Fireworks accidents sent more than 11,000 Americans to emergency rooms last year, two-thirds of them in the weeks before and after the July 4 holiday, the CPSC said Tuesday.
The commission said 250 people on average end up in the ER with fireworks-related injuries every day in the month around July 4.
Most injuries are burns, and the fingers or hands are the most vulnerable as people handle bottle rockets, firecrackers and other explosives, the CPSC said in its annual report on fireworks injuries. But 900 of the bad injuries were from sparklers, which smolder at very high temperatures and which should not be given to small children, the CPSC said.
And horrific fireworks accidents killed at least four men last year, the CPSC said. One of them was 27-year-old Stephen Goodman of Douglas, Georgia — killed on New Year’s Day 2016 when he put a rocket in a tube upside-down and set it off over his head. “The firework exploded from the bottom and struck the victim in the neck. The victim suffered a large laceration to his neck,” the CPSC said.
The CPSC says 67 percent of the injuries happened when fireworks malfunctioned, going off too soon or blowing up in place or exploding sideways, for instance. A 28-year-old woman suffered burns over her chest when a friend lit a multiple-tube fireworks device and it fell over, shooting the blazing shells sideways, CPSC said.
But improper use of fireworks can also injure innocent bystanders.
“In Case 20, a 29-year-old male and his family were outside lighting fireworks. The family across the street was doing the same thing as well,” the CPSC said.
“The neighbor family set up a mortar not on a flat level of plain but on a hill.
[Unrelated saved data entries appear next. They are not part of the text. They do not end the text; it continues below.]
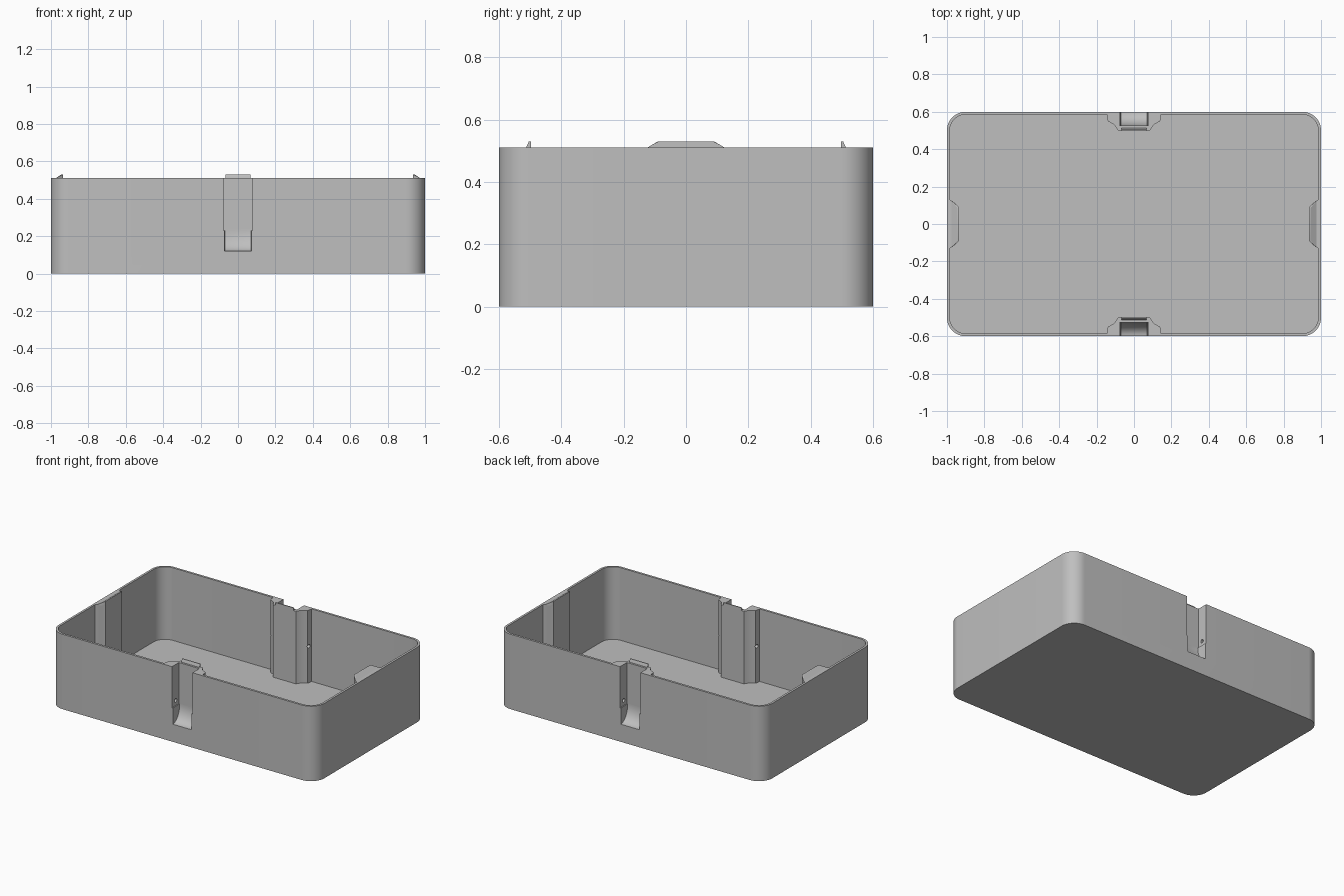
import bpy, bmesh, math
from mathutils import Vector

if "Cube" in bpy.data.objects:
    bpy.data.objects.remove(bpy.data.objects["Cube"])

HEIGHT, RIM, FLOOR = 0.51, 0.53, 0.016

grey = bpy.data.materials.new("matte_grey")
grey.use_nodes = True
colour = (0.52, 0.52, 0.52, 1)
grey.diffuse_color = colour
grey.node_tree.nodes["Principled BSDF"].inputs["Base Color"].default_value = colour


def finish(name, bm):
    bmesh.ops.recalc_face_normals(bm, faces=bm.faces)
    mesh = bpy.data.meshes.new(name)
    bm.to_mesh(mesh)
    bm.free()
    mesh.materials.append(grey)
    ob = bpy.data.objects.new(name, mesh)
    bpy.context.collection.objects.link(ob)
    return ob


def prism(points, offset):
    """Extrude a closed loop of 3D points along an offset."""
    bm = bmesh.new()
    face = bm.faces.new([bm.verts.new(p) for p in points])
    new = bmesh.ops.extrude_face_region(bm, geom=[face])["geom"]
    bmesh.ops.translate(bm, vec=Vector(offset),
                        verts=[v for v in new if isinstance(v, bmesh.types.BMVert)])
    bmesh.ops.recalc_face_normals(bm, faces=bm.faces)
    return bm


def arc(cx, cy, r, steps=14):
    return [(cx + r * math.cos(a), cy + r * math.sin(a))
            for a in (math.pi / 2 * i / steps for i in range(steps + 1))]


def mirrored_loop(quarter):
    """Complete a closed outline from its first quadrant."""
    half = quarter + [(-x, y) for x, y in reversed(quarter)]
    return half + [(x, -y) for x, y in reversed(half)]


def cut(target, cutter):
    cutter.hide_render = True
    mod = target.modifiers.new("cut", "BOOLEAN")
    mod.operation, mod.solver, mod.object = "DIFFERENCE", "EXACT", cutter
    bpy.context.view_layer.objects.active = target
    bpy.ops.object.modifier_apply(modifier=mod.name)
    bpy.data.objects.remove(cutter)


def smooth(ob):
    bpy.ops.object.select_all(action="DESELECT")
    ob.select_set(True)
    bpy.context.view_layer.objects.active = ob
    bpy.ops.object.shade_smooth_by_angle(angle=math.radians(30))


# Tray body with rounded corners
outer = mirrored_loop(arc(0.9, 0.5, 0.1))
tray = finish("tray_body", prism([(x, y, 0) for x, y in outer], (0, 0, HEIGHT)))

# Cavity whose outline leaves a full-height boss in the middle of each wall
side_boss = [(0.935, 0.09), (0.955, 0.105), (0.968, 0.12), (0.985, 0.13)]
latch_boss = [(0.145, 0.585), (0.14, 0.55), (0.105, 0.53), (0.085, 0.5)]
inner = mirrored_loop(side_boss + arc(0.9, 0.5, 0.085) + latch_boss)
cut(tray, finish("cavity_cutter", prism([(x, y, FLOOR) for x, y in inner], (0, 0, 1))))

for side, label in ((-1, "front"), (1, "back")):
    # Open slot in the outer wall
    w, back, step = 0.077, 0.526, 0.23
    slot = [(-w, y * side, z) for y, z in
            ((0.7, step), (back, step), (back, 0.7), (0.7, 0.7))]
    cut(tray, finish("slot_cutter", prism(slot, (2 * w, 0, 0))))

    # Scooped, slightly narrower finger pocket below the slot
    w = 0.071
    scoop = [(0.6 - x, step - z) for x, z in arc(0, 0, 0.074, 10)]
    scoop = [(y, step - (step - z) * 1.49) for y, z in scoop]
    scoop = [(0.7, step + 0.02), (back, step + 0.02)] + scoop + [(0.7, 0.12)]
    bm = prism([(-w, y * side, z) for y, z in scoop], (2 * w, 0, 0))
    edges = [e for e in bm.edges
             if abs(e.verts[0].co.x - e.verts[1].co.x) < 0.001
             and all(v.co.z < step + 0.001 for v in e.verts)
             and any(abs(v.co.y) < 0.69 for v in e.verts)]
    bmesh.ops.bevel(bm, geom=edges, offset=0.02, segments=4, profile=0.5,
                    affect="EDGES", clamp_overlap=True)
    cut(tray, finish("pocket_cutter", bm))

    # Cross hole for the hinge pin
    ring = [(-0.2, side * 0.56 + 0.012 * math.cos(a), 0.265 + 0.012 * math.sin(a))
            for a in (math.tau * i / 16 for i in range(16))]
    cut(tray, finish("pin_hole_cutter", prism(ring, (0.4, 0, 0))))

    # Wedge-shaped catch on top of the boss
    wedge = [(-0.068, side * y, z) for y, z in
             ((0.498, HEIGHT - 0.01), (0.498, RIM), (0.504, RIM),
              (0.513, HEIGHT), (0.513, HEIGHT - 0.01))]
    smooth(finish(label + "_catch", prism(wedge, (0.136, 0, 0))))

# Sloped locating lips on the end walls
for side, label in ((1, "left"), (-1, "right")):
    bm = bmesh.new()
    for x, y, z in ((0.935, 0.09, RIM), (0.944, 0.086, RIM), (0.935, 0.09, HEIGHT - 0.01),
                    (0.955, 0.105, HEIGHT), (0.968, 0.12, HEIGHT), (0.975, 0.124, HEIGHT),
                    (0.975, 0.124, HEIGHT - 0.01)):
        for s in (1, -1):
            bm.verts.new((side * x, s * y, z))
    bmesh.ops.convex_hull(bm, input=bm.verts)
    smooth(finish(label + "_lip", bm))

smooth(tray)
The mortar fell over and shot across the street into the victim’s yard, right next to one of the victim’s young cousins. The victim picked his cousin up to shield her and the mortar went off,” the CPSC report said.
“The victim suffered burns on the left side of his face and neck. Moreover, some of the embers from the firework got into the victim’s left eye and caused blurred vision.”
The CPSC’s advice:
- Never relight a dud. They can go off in your face
- Don’t buy unlicensed or illegal fireworks. They’re more likely to explode unexpectedly
- Don’t let children light or play with fireworks
- Light fireworks one at a time and step back from each one each time
- Leave fireworks shows to the professionals